The vacancy rate in the Ft. Collins-Loveland area, on the other hand, fell to 3.0 percent, year over year, as employment remained strong in the Ft. Collins-Loveland area, dropping to 6.7 percent in March 2012.
The metro Denver vacancy rate during 2012’s first quarter, released last month in a separate survey, fell year over year from 5.5 percent to 4.9 percent.
“The statewide decline in vacancies is being driven by high demand for rental housing in the metro Denver area and in the Ft. Collins-Loveland area,” said Ron Throupe, a professor of real estate at the University of Denver’s Burns School of Real Estate and Construction Management, and the report’s author. “Not surprisingly, we also see some of the most solid rent growth in those same areas.”
Vacancy rates in all metropolitan areas were: Colorado Springs, 6.4 percent; Ft. Collins-Loveland, 3.0 percent; Grand Junction, 10.4 percent; Greeley, 5.8 percent; Pueblo, 5.9 percent.
The statewide average rent in Colorado increased 4.6 percent from 2011’s first quarter to 2012’s first quarter, rising from $873 to $914. Across the state, however, growth in average rents varied considerably.
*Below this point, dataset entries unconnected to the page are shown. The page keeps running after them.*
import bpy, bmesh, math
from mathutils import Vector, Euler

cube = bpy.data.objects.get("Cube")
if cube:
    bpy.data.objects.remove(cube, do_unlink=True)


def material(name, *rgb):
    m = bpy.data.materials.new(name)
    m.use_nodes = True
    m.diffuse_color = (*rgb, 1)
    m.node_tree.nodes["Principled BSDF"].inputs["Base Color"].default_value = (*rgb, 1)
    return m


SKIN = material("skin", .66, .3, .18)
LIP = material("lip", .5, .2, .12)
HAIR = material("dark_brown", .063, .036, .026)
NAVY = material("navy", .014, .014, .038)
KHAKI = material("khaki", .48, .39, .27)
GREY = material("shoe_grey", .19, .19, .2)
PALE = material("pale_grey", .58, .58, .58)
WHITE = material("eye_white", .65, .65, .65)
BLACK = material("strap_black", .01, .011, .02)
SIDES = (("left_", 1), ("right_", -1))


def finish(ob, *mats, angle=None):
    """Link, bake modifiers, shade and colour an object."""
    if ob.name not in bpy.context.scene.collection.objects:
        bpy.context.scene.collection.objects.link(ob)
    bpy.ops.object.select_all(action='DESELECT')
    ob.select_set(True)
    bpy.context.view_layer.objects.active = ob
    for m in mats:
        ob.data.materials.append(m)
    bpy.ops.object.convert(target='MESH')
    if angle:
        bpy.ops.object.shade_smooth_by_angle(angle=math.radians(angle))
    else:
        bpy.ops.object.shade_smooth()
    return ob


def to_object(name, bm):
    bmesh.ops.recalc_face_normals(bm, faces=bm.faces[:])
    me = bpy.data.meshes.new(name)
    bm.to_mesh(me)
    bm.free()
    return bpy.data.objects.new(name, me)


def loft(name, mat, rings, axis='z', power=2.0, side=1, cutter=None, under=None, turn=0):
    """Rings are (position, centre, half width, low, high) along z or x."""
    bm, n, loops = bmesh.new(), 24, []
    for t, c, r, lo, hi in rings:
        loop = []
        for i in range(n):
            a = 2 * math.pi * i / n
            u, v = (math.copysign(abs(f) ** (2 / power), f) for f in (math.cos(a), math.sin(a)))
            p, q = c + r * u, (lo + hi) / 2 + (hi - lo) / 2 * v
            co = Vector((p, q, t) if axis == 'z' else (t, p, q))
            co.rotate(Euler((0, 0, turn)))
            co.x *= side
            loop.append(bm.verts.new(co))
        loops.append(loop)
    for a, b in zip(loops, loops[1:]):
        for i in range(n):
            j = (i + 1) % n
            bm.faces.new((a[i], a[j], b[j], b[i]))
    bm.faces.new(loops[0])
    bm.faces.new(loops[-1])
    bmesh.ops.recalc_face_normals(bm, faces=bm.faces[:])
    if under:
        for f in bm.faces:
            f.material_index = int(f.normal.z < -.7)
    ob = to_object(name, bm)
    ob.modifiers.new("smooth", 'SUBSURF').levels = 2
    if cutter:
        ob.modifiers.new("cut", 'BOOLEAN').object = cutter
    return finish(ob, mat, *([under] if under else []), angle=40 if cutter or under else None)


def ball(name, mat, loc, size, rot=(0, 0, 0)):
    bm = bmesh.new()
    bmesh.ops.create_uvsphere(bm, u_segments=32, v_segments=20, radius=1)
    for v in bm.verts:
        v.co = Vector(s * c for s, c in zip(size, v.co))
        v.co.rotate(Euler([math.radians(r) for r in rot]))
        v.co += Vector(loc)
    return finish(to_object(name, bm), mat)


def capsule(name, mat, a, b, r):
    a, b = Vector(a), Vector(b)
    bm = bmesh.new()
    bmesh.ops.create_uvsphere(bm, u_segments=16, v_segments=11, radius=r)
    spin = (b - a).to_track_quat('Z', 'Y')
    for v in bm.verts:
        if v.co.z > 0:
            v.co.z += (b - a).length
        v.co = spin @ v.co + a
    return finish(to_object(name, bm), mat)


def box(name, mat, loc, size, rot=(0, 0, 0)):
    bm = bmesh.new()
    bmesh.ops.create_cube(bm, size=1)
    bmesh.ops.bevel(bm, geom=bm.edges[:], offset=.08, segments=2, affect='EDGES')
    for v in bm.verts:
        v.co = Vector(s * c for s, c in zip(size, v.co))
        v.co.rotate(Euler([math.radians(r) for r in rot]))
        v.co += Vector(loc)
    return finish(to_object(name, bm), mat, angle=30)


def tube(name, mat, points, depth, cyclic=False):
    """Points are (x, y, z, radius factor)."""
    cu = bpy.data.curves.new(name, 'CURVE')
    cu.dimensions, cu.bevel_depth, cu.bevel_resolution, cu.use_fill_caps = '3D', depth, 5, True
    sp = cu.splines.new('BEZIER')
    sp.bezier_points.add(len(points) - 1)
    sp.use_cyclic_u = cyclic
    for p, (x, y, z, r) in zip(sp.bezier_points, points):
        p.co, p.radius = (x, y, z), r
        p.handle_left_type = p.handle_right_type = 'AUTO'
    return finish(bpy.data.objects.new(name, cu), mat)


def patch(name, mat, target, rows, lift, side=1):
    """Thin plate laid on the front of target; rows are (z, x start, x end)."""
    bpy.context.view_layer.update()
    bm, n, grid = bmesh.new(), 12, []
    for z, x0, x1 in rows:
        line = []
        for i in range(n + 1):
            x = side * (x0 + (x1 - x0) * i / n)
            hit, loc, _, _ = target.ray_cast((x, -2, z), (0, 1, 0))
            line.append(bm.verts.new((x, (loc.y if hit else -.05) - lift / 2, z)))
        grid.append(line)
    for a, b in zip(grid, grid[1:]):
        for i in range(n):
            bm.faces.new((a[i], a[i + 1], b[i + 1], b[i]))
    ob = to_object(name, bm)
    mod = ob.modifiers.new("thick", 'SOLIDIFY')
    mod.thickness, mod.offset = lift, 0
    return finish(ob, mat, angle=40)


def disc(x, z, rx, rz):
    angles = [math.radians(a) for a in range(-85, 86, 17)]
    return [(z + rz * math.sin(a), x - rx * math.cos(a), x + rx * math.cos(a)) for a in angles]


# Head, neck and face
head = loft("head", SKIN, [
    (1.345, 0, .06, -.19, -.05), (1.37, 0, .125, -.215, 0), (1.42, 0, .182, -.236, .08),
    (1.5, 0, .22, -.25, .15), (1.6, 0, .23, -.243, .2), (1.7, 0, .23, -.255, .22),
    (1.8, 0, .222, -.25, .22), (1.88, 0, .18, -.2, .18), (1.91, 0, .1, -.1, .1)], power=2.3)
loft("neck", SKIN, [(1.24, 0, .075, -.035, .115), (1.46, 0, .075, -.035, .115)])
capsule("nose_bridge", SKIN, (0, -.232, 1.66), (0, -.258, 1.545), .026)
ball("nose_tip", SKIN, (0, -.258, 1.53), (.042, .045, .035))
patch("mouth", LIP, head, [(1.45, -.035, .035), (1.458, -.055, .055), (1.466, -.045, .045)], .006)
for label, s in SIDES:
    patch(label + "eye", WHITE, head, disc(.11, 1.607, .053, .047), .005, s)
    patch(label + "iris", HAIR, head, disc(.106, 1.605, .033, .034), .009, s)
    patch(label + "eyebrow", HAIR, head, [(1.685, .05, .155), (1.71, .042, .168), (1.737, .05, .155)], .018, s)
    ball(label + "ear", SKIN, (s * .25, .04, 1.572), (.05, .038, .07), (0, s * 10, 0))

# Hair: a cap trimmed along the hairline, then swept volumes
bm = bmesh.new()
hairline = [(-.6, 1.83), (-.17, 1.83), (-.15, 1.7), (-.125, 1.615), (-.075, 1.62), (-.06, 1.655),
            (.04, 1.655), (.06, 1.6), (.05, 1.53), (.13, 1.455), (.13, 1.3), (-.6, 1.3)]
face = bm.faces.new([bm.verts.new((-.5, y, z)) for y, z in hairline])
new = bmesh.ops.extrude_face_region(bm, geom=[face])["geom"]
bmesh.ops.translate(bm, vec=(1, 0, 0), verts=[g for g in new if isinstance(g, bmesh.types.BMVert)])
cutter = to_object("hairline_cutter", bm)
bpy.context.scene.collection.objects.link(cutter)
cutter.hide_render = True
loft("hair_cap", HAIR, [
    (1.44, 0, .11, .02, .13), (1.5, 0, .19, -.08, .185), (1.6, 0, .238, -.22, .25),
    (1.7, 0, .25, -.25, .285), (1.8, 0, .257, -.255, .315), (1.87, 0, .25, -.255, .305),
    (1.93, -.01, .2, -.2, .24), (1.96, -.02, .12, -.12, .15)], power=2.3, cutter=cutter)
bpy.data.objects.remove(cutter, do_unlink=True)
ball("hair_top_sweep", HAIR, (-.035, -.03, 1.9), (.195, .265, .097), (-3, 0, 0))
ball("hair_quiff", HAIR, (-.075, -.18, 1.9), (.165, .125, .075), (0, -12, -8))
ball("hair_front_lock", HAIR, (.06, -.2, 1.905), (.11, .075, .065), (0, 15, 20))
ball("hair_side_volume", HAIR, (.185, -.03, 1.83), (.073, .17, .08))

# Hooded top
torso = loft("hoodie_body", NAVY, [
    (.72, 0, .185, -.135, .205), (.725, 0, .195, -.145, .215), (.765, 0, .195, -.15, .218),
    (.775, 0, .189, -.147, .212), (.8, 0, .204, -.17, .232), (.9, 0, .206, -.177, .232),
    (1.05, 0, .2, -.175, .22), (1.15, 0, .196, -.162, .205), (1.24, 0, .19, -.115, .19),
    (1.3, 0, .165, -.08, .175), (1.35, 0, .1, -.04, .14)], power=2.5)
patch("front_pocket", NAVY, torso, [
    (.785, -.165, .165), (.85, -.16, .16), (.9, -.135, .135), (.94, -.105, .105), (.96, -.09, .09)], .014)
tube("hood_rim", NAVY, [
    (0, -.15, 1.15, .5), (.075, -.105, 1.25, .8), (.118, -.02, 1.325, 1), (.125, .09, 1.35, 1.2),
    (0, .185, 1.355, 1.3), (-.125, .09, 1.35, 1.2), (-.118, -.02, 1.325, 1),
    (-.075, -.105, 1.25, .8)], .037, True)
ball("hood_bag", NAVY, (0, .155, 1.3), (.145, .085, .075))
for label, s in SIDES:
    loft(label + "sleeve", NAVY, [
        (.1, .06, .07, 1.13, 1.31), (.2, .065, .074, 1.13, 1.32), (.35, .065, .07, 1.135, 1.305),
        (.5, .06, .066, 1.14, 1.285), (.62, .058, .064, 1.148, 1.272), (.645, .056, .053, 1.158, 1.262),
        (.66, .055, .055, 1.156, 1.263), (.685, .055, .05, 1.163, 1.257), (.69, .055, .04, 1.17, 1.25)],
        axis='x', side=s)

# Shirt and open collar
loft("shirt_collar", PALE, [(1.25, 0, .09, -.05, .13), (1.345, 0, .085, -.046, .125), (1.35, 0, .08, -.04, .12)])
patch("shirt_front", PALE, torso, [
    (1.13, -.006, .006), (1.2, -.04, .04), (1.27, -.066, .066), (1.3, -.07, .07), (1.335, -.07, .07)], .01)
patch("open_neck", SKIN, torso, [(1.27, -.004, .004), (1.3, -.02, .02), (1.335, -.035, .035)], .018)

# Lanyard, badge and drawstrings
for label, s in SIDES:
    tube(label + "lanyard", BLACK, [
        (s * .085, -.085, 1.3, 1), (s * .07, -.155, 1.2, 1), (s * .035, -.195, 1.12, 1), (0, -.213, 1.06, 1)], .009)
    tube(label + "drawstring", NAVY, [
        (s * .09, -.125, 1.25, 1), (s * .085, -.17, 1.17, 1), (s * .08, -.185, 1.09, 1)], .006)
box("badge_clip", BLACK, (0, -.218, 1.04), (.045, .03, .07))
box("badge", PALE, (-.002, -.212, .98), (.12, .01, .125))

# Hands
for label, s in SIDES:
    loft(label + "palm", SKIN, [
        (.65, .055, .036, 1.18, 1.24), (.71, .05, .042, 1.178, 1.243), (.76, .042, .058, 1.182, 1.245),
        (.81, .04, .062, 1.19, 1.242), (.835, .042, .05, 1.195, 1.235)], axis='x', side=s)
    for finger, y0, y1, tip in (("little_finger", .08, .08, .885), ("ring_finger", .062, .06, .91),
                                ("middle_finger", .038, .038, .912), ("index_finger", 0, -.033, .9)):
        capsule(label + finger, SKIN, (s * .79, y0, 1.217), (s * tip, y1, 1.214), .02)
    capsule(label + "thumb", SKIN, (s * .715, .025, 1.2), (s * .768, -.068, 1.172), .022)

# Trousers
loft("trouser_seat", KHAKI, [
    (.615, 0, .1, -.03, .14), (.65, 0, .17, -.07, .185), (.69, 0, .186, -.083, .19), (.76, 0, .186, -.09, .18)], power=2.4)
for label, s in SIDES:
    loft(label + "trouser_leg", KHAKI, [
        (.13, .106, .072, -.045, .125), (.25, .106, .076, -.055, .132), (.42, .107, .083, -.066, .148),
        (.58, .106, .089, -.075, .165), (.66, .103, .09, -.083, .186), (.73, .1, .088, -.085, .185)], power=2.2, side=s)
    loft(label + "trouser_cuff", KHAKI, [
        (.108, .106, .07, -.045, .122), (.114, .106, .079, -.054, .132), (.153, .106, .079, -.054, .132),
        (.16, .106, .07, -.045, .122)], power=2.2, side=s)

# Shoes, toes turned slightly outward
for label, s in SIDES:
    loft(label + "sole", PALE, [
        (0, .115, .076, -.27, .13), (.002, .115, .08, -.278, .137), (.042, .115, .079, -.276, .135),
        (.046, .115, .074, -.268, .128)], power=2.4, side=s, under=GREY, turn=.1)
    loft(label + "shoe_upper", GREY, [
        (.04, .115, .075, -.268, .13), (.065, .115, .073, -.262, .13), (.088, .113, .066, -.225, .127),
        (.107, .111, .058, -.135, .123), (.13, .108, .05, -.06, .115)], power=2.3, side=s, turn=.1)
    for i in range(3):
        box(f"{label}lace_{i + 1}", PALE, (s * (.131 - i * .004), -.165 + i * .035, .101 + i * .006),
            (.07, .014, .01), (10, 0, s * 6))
The average rent in the Greeley area, for example, increased 4.3 percent, year over year, while the average rent in Pueblo was flat at -0.01 percent. During the same period, the average rent in Colorado Springs increased 2.4 percent, and it fell 4.8 percent in Grand Junction, year over year.
The largest increase in the average rent was found in the Fort Collins-Loveland area where it rose 11.1 percent from the first quarter of 2011 to 2012’s first quarter.
“The trend in rents in clearly toward growth and we’re seeing rent growth even in areas with rising vacancy rates right now,” said Ryan McMaken spokesman with the Colorado Division of Housing. “This suggests that owners are optimistic about future demand even in areas where declines in the vacancy rates have stalled during the past quarter.”
Average rents in all metropolitan areas measured were Colorado Springs; $754, Ft. Collins-Loveland, $1001; Grand Junction, $625; Greeley, $688; Pueblo, $570.
The metro Denver average rent, measured in a separate survey, was $952 during the first quarter.